The thing that I found most confronting about visiting this Anarchy Block was not the men openly smoking methamphetamine in the hallways, or the presence of human feces, nor the higher than expected numbers of occupants inside. It was the complete lack of reaction to danger or repulsion of the three year old girl whose mother we were there to visit. She witnessed the men smoking meth from tin foil and didn’t bat an eyelid. She stepped over the piles of shit with precision, as though it was completely expected that it should be on the floor where it lay. She didn’t complain about the putrid smell. In fact, she was happy. And I hope that I always find that acceptance of an awful situation confronting.
I see people buying ice creams for the street kids in the touristy parts of this city because they feel sad that these kids go without. Without clean clothes, without toys… I see this as a case of want versus needs. Children want toys and ice cream. As they should. But what they need is a home that isn’t littered with human waste, which has access to water; they should have numerous meals every day, access to education and medical care. I worry that the perception is wrong. That even well-intentioned people really don’t understand how bad the bad really is. And the deliciousness of passion fruit sorbet just might make the filth that they climb through every day that little bit harder to bear.

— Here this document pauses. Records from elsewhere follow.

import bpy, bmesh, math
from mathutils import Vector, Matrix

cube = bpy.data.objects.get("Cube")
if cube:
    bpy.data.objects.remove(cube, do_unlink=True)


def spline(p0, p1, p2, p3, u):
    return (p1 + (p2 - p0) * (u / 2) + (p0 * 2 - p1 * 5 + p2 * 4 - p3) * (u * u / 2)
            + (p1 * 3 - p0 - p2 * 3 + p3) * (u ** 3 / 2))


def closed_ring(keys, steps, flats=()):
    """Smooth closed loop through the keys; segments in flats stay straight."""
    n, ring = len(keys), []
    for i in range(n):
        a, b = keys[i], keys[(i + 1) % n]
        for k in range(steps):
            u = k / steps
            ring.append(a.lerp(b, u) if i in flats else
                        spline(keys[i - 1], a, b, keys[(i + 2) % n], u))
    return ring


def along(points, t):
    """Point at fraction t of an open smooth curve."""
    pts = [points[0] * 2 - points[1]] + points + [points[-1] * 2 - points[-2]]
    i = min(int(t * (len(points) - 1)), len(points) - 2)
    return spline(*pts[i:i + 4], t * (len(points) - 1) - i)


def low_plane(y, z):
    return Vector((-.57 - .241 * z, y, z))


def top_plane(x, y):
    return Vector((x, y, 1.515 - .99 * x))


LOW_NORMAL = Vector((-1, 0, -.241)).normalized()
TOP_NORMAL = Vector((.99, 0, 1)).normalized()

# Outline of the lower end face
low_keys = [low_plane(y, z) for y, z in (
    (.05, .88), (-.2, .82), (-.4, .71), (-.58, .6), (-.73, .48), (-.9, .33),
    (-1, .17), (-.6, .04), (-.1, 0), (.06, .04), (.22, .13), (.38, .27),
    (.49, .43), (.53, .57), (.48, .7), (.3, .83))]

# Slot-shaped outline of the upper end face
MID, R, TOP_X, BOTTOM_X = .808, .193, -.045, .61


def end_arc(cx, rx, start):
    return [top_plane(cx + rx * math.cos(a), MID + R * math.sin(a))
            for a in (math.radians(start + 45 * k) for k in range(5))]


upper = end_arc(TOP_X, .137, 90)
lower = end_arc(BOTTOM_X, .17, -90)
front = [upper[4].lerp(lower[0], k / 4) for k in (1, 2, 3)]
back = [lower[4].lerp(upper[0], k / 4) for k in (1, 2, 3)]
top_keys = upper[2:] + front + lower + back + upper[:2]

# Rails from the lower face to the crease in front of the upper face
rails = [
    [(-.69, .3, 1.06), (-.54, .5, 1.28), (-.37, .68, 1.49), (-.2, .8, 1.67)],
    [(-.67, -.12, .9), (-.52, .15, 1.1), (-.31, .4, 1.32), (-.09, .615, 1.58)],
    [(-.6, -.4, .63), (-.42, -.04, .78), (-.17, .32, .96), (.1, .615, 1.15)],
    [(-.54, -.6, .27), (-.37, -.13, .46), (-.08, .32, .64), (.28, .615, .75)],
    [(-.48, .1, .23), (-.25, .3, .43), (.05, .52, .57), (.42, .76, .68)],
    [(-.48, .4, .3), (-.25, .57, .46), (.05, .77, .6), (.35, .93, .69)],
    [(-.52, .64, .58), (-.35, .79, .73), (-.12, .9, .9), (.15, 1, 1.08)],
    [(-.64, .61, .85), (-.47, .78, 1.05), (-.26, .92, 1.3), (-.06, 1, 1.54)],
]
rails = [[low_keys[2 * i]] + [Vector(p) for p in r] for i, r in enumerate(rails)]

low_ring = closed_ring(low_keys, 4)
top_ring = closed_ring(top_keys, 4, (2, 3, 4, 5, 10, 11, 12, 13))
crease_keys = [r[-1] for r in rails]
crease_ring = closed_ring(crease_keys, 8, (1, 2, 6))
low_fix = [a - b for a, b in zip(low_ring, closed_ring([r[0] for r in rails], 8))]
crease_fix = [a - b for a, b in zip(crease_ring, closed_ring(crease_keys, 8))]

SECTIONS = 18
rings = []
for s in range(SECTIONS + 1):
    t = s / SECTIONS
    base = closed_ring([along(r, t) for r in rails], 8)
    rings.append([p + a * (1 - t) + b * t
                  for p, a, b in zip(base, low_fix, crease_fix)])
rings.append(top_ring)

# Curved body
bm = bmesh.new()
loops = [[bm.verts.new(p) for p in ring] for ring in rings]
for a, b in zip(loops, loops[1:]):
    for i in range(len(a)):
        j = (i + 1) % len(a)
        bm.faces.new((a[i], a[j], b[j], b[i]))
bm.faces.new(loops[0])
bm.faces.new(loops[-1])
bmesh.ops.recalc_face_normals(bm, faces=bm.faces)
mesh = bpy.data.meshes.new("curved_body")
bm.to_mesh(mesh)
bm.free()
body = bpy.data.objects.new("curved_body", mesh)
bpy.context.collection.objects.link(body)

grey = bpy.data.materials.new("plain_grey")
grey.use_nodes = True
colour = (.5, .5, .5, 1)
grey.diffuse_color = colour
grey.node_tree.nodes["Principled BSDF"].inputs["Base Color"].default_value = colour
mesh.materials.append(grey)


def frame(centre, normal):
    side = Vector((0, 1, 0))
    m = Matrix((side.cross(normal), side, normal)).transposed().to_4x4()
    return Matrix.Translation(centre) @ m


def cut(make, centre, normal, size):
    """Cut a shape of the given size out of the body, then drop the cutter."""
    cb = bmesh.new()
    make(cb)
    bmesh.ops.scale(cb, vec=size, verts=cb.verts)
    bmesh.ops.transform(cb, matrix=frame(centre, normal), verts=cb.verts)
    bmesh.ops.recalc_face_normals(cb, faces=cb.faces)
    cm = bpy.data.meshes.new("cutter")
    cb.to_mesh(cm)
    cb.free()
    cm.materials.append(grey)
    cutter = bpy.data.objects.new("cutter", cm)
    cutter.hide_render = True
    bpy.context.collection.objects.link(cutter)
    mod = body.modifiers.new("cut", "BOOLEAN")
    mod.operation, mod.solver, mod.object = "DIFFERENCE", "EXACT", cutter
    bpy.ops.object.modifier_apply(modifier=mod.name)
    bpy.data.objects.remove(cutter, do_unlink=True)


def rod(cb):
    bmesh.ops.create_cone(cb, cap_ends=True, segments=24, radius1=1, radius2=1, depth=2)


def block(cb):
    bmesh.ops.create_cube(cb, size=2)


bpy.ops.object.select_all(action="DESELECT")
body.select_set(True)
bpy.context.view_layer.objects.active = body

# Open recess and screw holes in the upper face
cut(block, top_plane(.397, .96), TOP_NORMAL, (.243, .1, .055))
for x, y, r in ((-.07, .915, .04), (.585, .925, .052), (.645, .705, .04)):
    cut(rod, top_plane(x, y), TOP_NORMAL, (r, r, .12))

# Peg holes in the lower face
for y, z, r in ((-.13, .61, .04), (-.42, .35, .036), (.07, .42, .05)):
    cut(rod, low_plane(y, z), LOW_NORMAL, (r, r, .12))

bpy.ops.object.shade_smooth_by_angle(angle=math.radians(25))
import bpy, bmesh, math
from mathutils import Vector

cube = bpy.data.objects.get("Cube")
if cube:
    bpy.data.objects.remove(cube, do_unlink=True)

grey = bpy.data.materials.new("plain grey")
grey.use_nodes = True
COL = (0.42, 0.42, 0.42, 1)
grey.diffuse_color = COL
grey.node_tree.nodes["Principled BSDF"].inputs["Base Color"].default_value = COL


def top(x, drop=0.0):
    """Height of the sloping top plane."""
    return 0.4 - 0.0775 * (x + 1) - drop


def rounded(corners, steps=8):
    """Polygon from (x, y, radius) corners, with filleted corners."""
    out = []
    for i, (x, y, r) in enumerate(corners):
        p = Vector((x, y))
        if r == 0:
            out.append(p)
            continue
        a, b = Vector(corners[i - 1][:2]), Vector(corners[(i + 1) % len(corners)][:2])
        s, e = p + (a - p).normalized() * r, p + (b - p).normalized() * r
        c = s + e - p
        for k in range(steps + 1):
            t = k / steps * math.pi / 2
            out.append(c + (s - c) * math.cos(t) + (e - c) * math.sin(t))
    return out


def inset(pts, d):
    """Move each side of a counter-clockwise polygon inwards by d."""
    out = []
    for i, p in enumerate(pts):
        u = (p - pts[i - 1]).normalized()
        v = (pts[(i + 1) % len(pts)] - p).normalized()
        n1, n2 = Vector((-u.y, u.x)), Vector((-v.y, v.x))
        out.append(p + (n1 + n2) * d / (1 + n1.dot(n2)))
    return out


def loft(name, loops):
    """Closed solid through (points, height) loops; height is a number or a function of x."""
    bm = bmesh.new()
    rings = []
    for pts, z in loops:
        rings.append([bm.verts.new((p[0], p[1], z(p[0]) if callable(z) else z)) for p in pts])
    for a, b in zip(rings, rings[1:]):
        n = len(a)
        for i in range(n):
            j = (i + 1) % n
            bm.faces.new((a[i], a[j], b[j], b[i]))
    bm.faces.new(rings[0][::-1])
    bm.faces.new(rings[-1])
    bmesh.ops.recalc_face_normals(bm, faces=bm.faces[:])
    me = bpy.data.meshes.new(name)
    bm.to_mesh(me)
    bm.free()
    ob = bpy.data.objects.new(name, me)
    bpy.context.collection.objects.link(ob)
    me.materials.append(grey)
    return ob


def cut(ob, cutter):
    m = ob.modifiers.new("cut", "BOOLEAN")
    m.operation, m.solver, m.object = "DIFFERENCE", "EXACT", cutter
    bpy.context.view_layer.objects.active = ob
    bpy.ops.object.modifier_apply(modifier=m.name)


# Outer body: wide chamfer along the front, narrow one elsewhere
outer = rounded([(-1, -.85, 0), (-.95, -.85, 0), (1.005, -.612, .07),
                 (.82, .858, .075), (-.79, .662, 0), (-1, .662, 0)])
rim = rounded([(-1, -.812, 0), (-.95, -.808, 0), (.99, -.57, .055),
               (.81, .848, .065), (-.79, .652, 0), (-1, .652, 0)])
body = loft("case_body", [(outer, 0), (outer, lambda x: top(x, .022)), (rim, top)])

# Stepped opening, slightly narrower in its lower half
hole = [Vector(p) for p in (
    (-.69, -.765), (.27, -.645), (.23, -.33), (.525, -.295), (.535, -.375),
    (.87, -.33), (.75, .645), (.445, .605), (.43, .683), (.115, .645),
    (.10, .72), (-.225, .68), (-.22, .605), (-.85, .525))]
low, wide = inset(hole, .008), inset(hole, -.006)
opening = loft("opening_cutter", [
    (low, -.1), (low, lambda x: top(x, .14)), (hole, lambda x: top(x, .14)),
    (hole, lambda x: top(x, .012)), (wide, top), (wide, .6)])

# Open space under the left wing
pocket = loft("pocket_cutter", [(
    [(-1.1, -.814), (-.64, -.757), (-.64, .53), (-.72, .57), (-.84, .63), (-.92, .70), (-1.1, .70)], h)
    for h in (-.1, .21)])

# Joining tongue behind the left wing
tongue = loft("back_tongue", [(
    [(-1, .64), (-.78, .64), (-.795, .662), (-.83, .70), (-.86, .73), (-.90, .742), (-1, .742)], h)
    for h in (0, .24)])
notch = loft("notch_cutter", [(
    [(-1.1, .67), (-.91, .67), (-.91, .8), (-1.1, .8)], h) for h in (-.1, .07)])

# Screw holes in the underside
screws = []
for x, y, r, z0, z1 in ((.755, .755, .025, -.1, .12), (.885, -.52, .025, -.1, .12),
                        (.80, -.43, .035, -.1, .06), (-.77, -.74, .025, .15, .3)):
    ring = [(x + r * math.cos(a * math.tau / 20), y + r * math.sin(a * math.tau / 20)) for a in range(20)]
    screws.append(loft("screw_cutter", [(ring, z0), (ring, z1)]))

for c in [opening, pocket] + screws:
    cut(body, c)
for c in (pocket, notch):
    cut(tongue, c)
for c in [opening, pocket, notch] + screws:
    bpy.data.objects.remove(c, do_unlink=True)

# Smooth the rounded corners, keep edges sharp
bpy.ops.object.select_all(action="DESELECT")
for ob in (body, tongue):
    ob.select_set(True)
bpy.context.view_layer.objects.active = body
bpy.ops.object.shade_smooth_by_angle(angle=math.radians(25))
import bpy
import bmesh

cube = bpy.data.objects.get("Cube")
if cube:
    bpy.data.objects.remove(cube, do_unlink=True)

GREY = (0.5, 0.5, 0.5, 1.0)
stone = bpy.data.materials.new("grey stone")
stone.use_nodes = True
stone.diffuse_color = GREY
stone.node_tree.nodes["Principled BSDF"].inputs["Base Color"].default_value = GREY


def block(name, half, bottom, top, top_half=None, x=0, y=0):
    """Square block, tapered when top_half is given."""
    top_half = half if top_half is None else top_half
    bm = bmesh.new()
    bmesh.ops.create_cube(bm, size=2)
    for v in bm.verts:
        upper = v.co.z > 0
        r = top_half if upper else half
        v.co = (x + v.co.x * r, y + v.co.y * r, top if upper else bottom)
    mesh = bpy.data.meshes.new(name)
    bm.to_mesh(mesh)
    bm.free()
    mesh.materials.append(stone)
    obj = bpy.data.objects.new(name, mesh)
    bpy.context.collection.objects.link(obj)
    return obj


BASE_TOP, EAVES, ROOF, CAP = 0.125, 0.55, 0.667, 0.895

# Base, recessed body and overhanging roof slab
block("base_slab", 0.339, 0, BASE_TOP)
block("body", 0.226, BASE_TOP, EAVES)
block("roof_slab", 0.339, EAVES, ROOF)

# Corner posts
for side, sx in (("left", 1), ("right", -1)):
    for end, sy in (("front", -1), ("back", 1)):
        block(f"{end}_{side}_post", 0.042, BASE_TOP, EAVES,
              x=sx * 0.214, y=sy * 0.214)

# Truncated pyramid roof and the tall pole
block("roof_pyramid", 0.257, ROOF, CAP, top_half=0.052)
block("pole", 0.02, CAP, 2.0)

I am relieved that the three year old wasn’t horrified about spending those few nights in Anarchy Block, that she was oblivious to her situation. And I am happy that her family will never spend another minute there. I am happy that she will learn that poo should be flushed away never to be seen again – not left to linger with its unseen bacterial occupants on board. I am happy that she will learn that not all grown-ups smoke meth. That her tummy won’t hurt all the time if she eats several times a day. And that she will get to know her “slum” rather than the “Anarchy Block” as her community. A place where bad things happen, but so do good things, just like all neighborhoods. I am looking forward to working with her mother, who loves her children very much, as she takes the steps toward financial stability for her family. Because family should be together. And no-one will ever love that little girl as much as her mum does. But most of all, I am glad that her big sister will never learn exactly what it was that her mother was trying to protect her from in the Anarchy Block.
So in the spirit of this new blog:
The joy – tomorrow is another day and for this family it will not be spent living in the Anarchy Block.
The funny – it took a larger than expected amount of soapy rinsing to get the smell of poo detached from my nasal follicles. And soap up your nose is pretty funny. Or at least it is after it is no longer up your nose.
The ridiculous – A few months ago I gave up a bunch of my old t-shirts that I had held onto for too long because I loved them too much, despite the fact that the outline of my belly button could clearly be seen by those who cared to look. One of them was an Eazy E t-shirt that said “Eazy duz it” on the front and “Compton” on the back. The teenage daughter in this family is the proud new owner of my beloved shirt and she just happened to be wearing it during our visit to the block. I kinda loved that more than I can say.